- **TASK**
Only these lines of the data below are wanted: the one with "const polePath = new", the one with "for (const t", and any lines between them, each repeated exactly.
==== PROVIDED DATA
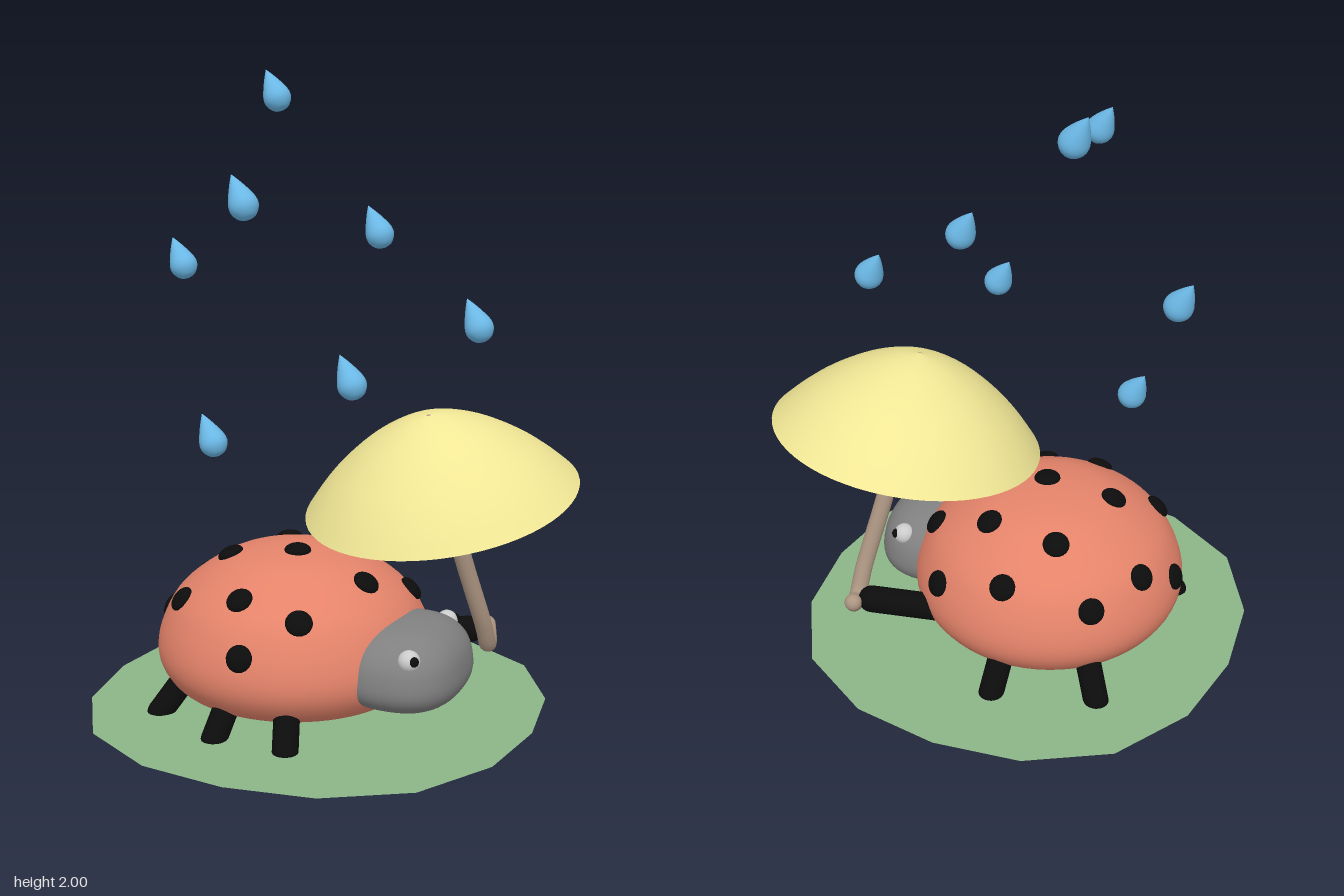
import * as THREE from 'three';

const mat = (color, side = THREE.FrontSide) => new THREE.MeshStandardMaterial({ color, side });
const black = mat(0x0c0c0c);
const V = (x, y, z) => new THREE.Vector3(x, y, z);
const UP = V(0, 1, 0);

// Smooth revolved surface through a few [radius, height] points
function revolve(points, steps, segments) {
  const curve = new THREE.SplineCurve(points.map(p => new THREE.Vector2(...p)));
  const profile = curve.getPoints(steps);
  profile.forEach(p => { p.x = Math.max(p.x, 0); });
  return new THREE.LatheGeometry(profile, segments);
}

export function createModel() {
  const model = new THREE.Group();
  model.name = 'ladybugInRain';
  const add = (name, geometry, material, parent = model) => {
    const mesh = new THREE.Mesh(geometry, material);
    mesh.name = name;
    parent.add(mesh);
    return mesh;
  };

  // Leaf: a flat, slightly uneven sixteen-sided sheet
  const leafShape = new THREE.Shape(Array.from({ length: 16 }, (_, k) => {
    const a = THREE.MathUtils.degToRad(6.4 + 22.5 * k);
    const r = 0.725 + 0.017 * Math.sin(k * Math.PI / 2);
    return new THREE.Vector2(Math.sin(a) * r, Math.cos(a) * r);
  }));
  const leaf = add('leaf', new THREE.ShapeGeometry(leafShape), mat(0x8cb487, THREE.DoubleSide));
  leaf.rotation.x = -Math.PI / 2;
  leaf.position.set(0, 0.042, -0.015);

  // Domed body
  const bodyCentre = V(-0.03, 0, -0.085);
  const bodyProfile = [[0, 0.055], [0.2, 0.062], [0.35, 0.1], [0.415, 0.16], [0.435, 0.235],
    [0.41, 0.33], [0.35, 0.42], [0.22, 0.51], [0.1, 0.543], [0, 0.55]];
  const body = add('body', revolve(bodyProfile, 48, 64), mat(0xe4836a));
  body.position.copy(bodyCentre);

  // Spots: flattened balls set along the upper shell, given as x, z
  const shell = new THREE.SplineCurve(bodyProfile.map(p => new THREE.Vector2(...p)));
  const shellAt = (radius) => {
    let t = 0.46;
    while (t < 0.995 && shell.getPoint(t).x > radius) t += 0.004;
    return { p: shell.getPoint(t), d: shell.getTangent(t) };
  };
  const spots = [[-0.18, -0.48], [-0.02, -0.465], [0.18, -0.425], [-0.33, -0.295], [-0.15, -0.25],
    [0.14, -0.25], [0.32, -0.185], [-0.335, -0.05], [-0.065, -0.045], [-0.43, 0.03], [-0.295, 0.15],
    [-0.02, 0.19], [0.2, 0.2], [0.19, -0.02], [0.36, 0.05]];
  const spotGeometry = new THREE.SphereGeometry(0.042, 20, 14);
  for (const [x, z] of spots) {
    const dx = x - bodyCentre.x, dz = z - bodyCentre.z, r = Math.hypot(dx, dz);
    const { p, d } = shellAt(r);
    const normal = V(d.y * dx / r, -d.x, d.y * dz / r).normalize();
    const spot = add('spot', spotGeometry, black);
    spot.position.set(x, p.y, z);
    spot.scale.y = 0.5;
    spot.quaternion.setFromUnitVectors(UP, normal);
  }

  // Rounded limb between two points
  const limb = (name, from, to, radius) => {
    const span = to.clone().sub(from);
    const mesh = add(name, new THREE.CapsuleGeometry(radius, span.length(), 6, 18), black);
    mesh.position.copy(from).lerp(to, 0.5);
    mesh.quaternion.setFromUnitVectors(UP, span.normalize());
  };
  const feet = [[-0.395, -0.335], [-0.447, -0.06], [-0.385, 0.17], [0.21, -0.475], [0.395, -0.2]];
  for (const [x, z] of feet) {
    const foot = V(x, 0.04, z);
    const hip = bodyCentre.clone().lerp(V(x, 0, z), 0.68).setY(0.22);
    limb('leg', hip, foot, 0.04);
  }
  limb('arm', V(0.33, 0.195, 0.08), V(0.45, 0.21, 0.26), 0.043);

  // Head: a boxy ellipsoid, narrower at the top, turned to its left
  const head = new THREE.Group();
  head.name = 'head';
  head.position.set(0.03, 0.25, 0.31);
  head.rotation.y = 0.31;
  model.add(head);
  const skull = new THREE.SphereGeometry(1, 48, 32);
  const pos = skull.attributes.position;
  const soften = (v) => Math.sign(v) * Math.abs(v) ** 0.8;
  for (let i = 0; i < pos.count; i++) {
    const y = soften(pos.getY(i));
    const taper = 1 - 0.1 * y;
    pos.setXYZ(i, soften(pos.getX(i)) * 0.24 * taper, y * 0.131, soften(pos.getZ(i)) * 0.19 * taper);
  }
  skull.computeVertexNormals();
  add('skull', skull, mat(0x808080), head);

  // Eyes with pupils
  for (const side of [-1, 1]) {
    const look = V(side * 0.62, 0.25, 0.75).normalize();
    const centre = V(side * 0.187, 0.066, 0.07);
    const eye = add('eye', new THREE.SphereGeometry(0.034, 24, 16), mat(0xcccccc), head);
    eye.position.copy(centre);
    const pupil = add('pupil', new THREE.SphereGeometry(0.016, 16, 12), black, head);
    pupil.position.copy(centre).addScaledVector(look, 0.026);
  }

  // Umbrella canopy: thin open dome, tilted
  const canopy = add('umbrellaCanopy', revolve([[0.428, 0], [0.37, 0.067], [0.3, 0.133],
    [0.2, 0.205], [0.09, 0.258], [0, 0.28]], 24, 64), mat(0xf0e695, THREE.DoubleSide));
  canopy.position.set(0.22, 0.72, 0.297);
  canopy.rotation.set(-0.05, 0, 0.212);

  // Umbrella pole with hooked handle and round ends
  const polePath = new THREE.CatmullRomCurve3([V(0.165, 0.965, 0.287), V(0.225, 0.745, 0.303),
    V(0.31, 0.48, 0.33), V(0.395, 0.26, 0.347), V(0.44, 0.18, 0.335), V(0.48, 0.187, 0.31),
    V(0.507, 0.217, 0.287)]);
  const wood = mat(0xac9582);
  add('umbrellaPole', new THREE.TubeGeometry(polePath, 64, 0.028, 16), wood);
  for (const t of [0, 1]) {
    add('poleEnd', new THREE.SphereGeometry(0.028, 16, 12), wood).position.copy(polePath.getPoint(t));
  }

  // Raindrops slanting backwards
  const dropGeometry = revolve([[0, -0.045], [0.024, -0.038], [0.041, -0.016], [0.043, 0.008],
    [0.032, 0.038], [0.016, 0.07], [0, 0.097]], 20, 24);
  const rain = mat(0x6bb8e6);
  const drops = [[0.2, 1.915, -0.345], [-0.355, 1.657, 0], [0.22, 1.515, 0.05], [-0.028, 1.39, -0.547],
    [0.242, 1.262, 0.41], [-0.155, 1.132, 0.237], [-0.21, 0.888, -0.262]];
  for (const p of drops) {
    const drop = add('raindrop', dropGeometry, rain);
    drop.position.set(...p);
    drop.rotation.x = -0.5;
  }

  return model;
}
========
==== PROVIDED DATA
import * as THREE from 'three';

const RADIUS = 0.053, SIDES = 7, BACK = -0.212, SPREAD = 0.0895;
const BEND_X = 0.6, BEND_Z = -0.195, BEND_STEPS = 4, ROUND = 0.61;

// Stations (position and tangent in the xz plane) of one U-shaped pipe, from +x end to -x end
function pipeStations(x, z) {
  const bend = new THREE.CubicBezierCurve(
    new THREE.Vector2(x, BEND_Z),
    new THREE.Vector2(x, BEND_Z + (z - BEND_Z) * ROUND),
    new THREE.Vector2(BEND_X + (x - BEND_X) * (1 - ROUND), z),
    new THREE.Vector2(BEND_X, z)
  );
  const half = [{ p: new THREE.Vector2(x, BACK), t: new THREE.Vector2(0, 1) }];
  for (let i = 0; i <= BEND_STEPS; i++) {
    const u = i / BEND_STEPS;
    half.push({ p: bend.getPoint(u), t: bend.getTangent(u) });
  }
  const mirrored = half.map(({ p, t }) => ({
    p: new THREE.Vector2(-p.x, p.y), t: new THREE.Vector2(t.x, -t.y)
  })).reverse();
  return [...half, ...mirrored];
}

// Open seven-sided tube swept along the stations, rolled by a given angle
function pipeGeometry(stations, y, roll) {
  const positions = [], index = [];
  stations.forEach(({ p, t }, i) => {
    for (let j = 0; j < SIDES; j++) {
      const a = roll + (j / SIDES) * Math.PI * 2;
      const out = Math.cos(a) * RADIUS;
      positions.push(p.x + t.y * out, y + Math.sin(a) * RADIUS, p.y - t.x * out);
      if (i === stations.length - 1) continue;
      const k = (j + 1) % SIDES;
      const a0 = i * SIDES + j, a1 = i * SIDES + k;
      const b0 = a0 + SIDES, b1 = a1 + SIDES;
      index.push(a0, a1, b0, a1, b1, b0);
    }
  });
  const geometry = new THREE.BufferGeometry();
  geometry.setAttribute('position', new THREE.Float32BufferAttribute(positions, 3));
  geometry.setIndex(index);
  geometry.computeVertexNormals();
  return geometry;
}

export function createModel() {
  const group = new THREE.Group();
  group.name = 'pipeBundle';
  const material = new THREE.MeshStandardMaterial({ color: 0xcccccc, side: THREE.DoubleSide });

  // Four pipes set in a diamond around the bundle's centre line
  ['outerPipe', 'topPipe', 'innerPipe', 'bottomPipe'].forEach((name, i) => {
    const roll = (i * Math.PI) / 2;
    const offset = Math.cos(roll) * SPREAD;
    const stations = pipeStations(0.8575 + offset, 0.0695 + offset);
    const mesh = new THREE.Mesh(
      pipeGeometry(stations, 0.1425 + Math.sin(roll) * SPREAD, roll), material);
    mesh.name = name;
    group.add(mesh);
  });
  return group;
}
========
==== PROVIDED DATA
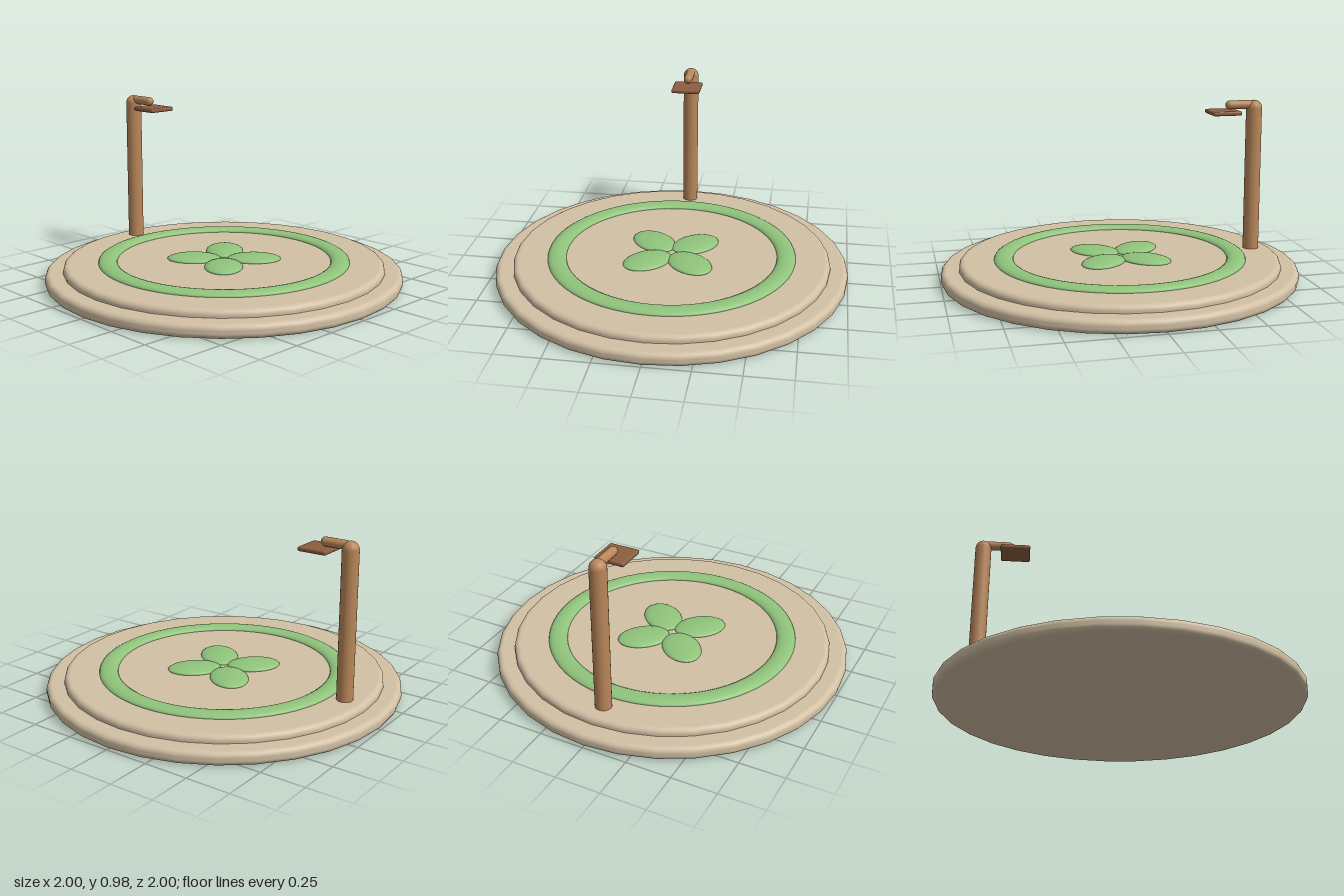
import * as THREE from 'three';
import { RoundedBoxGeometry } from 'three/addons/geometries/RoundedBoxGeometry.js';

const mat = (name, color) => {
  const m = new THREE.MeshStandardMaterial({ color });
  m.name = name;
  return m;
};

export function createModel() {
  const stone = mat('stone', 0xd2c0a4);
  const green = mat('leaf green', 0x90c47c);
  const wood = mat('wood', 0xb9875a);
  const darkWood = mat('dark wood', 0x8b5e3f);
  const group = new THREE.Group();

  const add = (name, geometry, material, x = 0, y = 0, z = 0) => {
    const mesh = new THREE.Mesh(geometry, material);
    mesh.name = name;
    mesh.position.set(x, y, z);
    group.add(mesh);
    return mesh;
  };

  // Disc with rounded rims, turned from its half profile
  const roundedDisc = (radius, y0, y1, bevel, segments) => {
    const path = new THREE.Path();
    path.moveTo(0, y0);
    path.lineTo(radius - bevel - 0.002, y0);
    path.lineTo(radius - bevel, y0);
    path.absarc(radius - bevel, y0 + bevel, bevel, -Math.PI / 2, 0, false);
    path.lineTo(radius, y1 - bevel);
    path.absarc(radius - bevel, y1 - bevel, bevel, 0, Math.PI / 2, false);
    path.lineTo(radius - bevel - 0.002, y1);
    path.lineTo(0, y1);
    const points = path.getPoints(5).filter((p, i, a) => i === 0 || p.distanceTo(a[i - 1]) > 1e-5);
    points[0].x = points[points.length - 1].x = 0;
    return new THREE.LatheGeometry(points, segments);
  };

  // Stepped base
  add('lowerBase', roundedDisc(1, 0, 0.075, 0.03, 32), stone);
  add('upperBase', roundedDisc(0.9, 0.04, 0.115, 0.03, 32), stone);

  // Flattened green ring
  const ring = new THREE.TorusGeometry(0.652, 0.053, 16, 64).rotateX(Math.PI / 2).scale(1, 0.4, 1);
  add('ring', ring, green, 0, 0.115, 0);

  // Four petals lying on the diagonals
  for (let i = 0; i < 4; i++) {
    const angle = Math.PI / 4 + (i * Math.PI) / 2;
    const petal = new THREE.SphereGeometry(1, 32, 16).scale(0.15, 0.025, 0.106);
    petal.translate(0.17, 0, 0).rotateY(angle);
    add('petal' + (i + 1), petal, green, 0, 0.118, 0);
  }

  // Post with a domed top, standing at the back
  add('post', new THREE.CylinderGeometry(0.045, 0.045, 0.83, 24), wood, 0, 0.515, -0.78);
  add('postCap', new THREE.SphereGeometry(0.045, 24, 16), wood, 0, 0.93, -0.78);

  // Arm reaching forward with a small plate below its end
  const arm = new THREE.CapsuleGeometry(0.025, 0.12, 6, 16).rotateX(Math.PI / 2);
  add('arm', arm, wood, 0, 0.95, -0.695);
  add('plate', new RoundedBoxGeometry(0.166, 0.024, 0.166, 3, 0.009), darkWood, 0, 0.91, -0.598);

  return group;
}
========
- **ANSWER TO THE PROBLEM**
  const polePath = new THREE.CatmullRomCurve3([V(0.165, 0.965, 0.287), V(0.225, 0.745, 0.303),
    V(0.31, 0.48, 0.33), V(0.395, 0.26, 0.347), V(0.44, 0.18, 0.335), V(0.48, 0.187, 0.31),
    V(0.507, 0.217, 0.287)]);
  const wood = mat(0xac9582);
  add('umbrellaPole', new THREE.TubeGeometry(polePath, 64, 0.028, 16), wood);
  for (const t of [0, 1]) {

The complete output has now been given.